Unattended commerce is not a new concept; the idea has been around since the 1880s, when the first mechanical vending machine was invented to sell postcards at railway stations. Since that time, convenience vending in the United States alone has grown to a $31 billion industryi, not including automated sales of transportation tickets, cash dispensed at ATMs, and other kiosk-based purchases. Unattended commerce in the 21st century is more than just vending; it strives to combine the speed and convenience of a vending purchase with the product selection and shopping experience that consumers expect at their favorite stores.
A new research report from Mercator Advisory Group, Unattended Commerce: The Store of the Future?, reviews the effects of the pandemic and the continued growth of unattended commerce. This report looks at the key factors that have the potential to accelerate or delay the tipping point for the next phase of retail shopping and payments.

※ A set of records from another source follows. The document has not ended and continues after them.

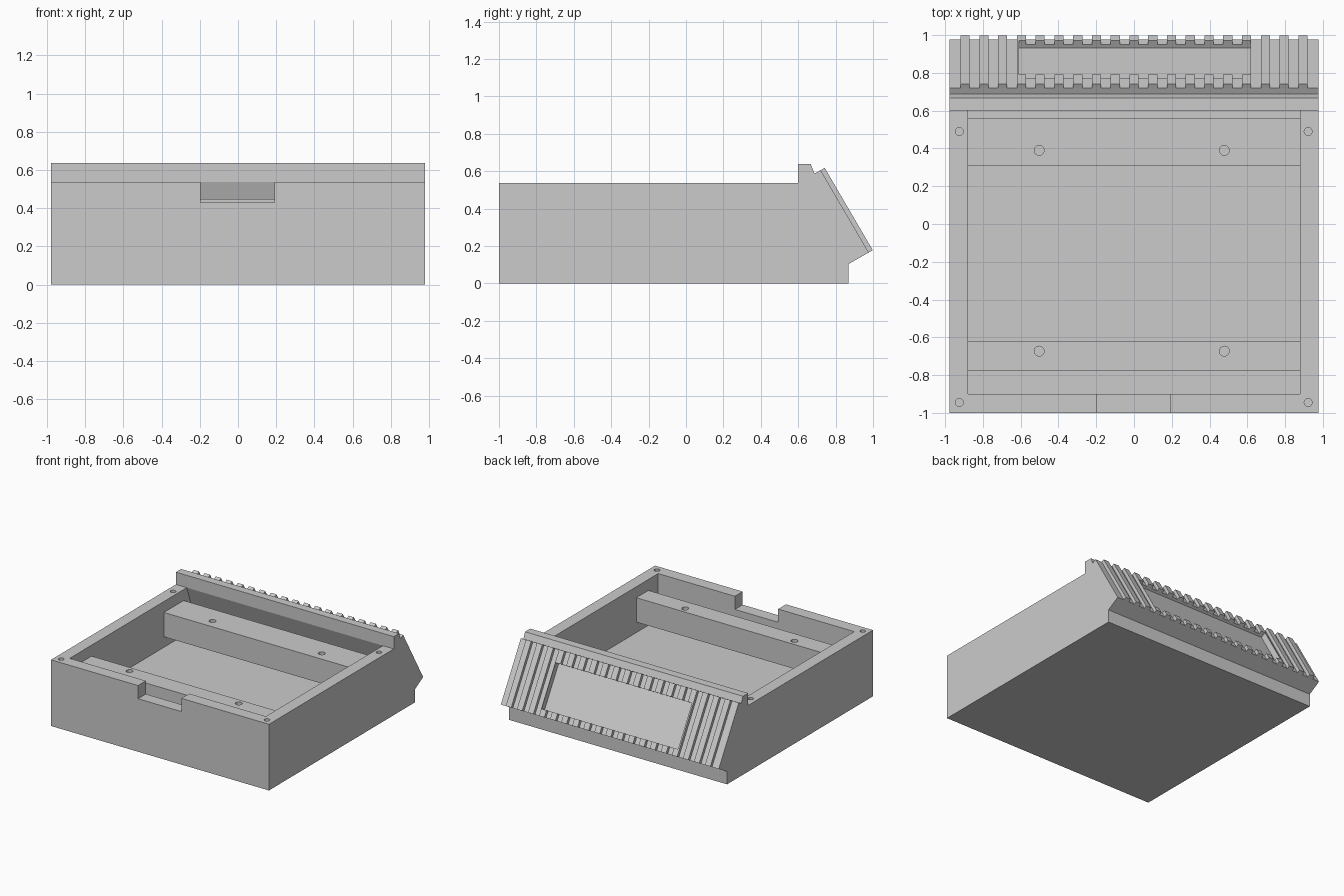
import bpy, bmesh
from math import atan2
from mathutils import Matrix, Vector

cube = bpy.data.objects.get("Cube")
if cube:
    bpy.data.objects.remove(cube, do_unlink=True)

GREY = (0.6, 0.6, 0.6, 1.0)
grey = bpy.data.materials.new("light_grey_plastic")
grey.use_nodes = True
grey.diffuse_color = GREY
grey.node_tree.nodes["Principled BSDF"].inputs["Base Color"].default_value = GREY


def finish(name, bm):
    bmesh.ops.recalc_face_normals(bm, faces=bm.faces)
    mesh = bpy.data.meshes.new(name)
    bm.to_mesh(mesh)
    bm.free()
    mesh.materials.append(grey)
    ob = bpy.data.objects.new(name, mesh)
    bpy.context.scene.collection.objects.link(ob)
    return ob


def extrude_profile(name, points, half_width):
    """Side profile in y, z swept across x."""
    bm = bmesh.new()
    face = bm.faces.new([bm.verts.new((-half_width, y, z)) for y, z in points])
    side = bmesh.ops.extrude_face_region(bm, geom=[face])["geom"]
    verts = [g for g in side if isinstance(g, bmesh.types.BMVert)]
    bmesh.ops.translate(bm, verts=verts, vec=(2 * half_width, 0, 0))
    return finish(name, bm)


def add_box(bm, low, high, frame=Matrix()):
    low, high = Vector(low), Vector(high)
    local = Matrix.Translation((low + high) / 2) @ Matrix.Diagonal((*(high - low), 1))
    bmesh.ops.create_cube(bm, size=1, matrix=frame @ local)


def box(name, low, high, frame=Matrix()):
    bm = bmesh.new()
    add_box(bm, low, high, frame)
    return finish(name, bm)


def holes(name, centres, radius, low, high):
    bm = bmesh.new()
    for x, y in centres:
        bmesh.ops.create_cone(bm, cap_ends=True, segments=32, radius1=radius, radius2=radius,
                              depth=high - low, matrix=Matrix.Translation((x, y, (low + high) / 2)))
    return finish(name, bm)


def cut(ob, *cutters):
    for cutter in cutters:
        mod = ob.modifiers.new("cut", "BOOLEAN")
        mod.operation = "DIFFERENCE"
        mod.solver = "EXACT"
        mod.object = cutter
    bpy.context.view_layer.update()
    graph = bpy.context.evaluated_depsgraph_get()
    mesh = bpy.data.meshes.new_from_object(ob.evaluated_get(graph))
    ob.modifiers.clear()
    ob.data = mesh


WIDTH = 0.978
INNER = 0.88
FLOOR = 0.165
RIM = 0.537
LIP = 0.637
panel_top, panel_bottom = Vector((0.72, 0.605)), Vector((0.977, 0.165))

# Case body with raised back lip and overhanging sloped panel
body = extrude_profile("case_body", [
    (-1, 0), (0.87, 0), (0.87, 0.104), panel_bottom, panel_top,
    (0.687, 0.587), (0.667, LIP), (0.6, LIP), (0.6, RIM), (-1, RIM)], WIDTH)

# Sloped panel frame: local y runs down the slope, local z points outward
slope = panel_bottom - panel_top
length = slope.length
panel = (Matrix.Translation((0, panel_top.x, panel_top.y))
         @ Matrix.Rotation(atan2(slope.y, slope.x), 4, "X"))

# Cutters: cavity, finger notch, window recess and screw holes
cavity = extrude_profile("cavity_cutter", [
    (-0.9, FLOOR), (0.736, FLOOR), (0.6, RIM), (0.6, 0.8), (-0.9, 0.8)], INNER)
notch = box("notch_cutter", (-0.197, -1.1, 0.43), (0.192, -0.85, 0.7))
window = box("window_cutter", (-0.608, 0.1, -0.022), (0.617, 0.455, 0.1), panel)
corner_holes = holes("corner_hole_cutter",
                     [(x, y) for x in (-0.925, 0.922) for y in (-0.945, 0.49)],
                     0.021, 0.3, 0.6)
rail_holes = holes("rail_hole_cutter",
                   [(x, y) for x in (-0.502, 0.478) for y in (-0.673, 0.39)],
                   0.026, 0.2, 0.6)
cut(body, cavity, notch, window, corner_holes)

# Mounting rails bridging the cavity above the floor
for name, front, back in (("front_rail", -0.775, -0.62), ("back_rail", 0.307, 0.56)):
    rail = box(name, (-INNER - 0.01, front, 0.25), (INNER + 0.01, back, 0.448))
    cut(rail, rail_holes)

# Ribs down the sloped panel, interrupted by the window
bm = bmesh.new()
for i in range(-9, 10):
    x = i * 0.0993
    add_box(bm, (x - 0.024, 0, 0), (x + 0.024, length, 0.025), panel)
ribs = finish("panel_ribs", bm)
cut(ribs, window)

for cutter in (cavity, notch, window, corner_holes, rail_holes):
    bpy.data.objects.remove(cutter, do_unlink=True)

“Customer expectations are on a path of rapid change, as shoppers reward businesses that deliver the best combination of product selection, price, and experience. The constraints around physical commerce and interactions are rebalancing consumers’ value equations, where a positive buying experience is beginning to outweigh product choices and price,” stated the author of the report, Don Apgar, Director of the Merchant Services and Acquiring practice at Mercator Advisory Group, and author of this report.